### What you have to do
Scan the records below. Copy every line in which the word "FILLET" appears.

Source data:
-- -- --
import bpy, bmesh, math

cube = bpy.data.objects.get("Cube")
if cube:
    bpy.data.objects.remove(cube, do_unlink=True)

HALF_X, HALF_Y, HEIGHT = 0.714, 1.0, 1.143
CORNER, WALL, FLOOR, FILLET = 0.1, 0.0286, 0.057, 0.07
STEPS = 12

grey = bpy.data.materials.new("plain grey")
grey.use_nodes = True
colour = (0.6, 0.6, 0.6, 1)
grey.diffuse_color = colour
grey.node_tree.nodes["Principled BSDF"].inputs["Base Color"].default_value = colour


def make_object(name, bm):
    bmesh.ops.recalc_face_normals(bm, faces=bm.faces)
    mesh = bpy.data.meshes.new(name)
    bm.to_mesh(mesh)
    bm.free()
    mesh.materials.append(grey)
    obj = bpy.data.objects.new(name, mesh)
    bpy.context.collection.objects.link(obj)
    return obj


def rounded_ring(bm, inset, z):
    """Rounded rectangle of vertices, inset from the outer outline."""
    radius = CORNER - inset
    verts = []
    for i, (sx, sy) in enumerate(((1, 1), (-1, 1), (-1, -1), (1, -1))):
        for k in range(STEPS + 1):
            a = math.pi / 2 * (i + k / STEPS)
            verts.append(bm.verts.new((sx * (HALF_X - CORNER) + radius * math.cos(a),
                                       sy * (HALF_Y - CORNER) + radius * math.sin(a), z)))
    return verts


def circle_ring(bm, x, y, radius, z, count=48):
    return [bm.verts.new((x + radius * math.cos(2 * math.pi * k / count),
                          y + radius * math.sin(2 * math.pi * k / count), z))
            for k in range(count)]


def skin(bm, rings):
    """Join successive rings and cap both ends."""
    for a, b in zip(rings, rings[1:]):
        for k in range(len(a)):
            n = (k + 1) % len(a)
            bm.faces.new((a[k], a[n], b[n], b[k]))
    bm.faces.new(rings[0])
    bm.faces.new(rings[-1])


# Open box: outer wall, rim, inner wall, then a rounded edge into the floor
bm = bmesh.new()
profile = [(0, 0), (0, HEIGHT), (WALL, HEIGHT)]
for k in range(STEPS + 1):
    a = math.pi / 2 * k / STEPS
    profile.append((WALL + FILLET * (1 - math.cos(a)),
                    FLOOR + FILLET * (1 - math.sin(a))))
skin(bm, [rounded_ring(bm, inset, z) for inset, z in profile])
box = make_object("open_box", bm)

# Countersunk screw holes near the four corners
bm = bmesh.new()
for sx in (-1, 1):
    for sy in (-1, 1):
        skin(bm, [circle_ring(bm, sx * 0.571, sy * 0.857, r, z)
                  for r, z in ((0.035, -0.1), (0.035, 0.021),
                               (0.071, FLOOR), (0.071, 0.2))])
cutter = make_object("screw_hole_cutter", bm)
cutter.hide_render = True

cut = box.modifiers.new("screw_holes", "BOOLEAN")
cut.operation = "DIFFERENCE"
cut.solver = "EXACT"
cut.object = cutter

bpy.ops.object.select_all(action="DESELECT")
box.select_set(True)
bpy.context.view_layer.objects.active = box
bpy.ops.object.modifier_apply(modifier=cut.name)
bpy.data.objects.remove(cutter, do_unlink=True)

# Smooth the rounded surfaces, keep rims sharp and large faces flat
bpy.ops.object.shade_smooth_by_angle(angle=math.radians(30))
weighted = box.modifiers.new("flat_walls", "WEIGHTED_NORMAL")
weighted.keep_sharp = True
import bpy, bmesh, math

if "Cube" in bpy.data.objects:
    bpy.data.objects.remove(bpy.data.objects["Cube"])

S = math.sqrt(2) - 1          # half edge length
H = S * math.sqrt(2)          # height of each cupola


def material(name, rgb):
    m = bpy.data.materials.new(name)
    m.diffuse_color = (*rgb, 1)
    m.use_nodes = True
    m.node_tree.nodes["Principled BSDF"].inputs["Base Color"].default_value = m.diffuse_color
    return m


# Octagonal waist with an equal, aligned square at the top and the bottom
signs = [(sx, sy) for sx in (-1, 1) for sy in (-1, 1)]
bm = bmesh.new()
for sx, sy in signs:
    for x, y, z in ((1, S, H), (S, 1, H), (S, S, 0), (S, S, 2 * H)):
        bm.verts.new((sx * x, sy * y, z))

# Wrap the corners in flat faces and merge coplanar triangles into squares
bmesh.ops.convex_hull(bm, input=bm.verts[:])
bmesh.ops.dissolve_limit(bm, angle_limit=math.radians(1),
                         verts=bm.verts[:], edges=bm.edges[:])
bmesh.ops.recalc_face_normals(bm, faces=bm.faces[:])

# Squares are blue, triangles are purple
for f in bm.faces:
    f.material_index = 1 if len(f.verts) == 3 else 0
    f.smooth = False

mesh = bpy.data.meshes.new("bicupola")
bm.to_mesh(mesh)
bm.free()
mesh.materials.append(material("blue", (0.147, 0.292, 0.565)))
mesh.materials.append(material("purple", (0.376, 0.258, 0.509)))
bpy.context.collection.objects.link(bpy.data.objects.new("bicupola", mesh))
-- -- --
### Answer box
CORNER, WALL, FLOOR, FILLET = 0.1, 0.0286, 0.057, 0.07
    profile.append((WALL + FILLET * (1 - math.cos(a)),
                    FLOOR + FILLET * (1 - math.sin(a))))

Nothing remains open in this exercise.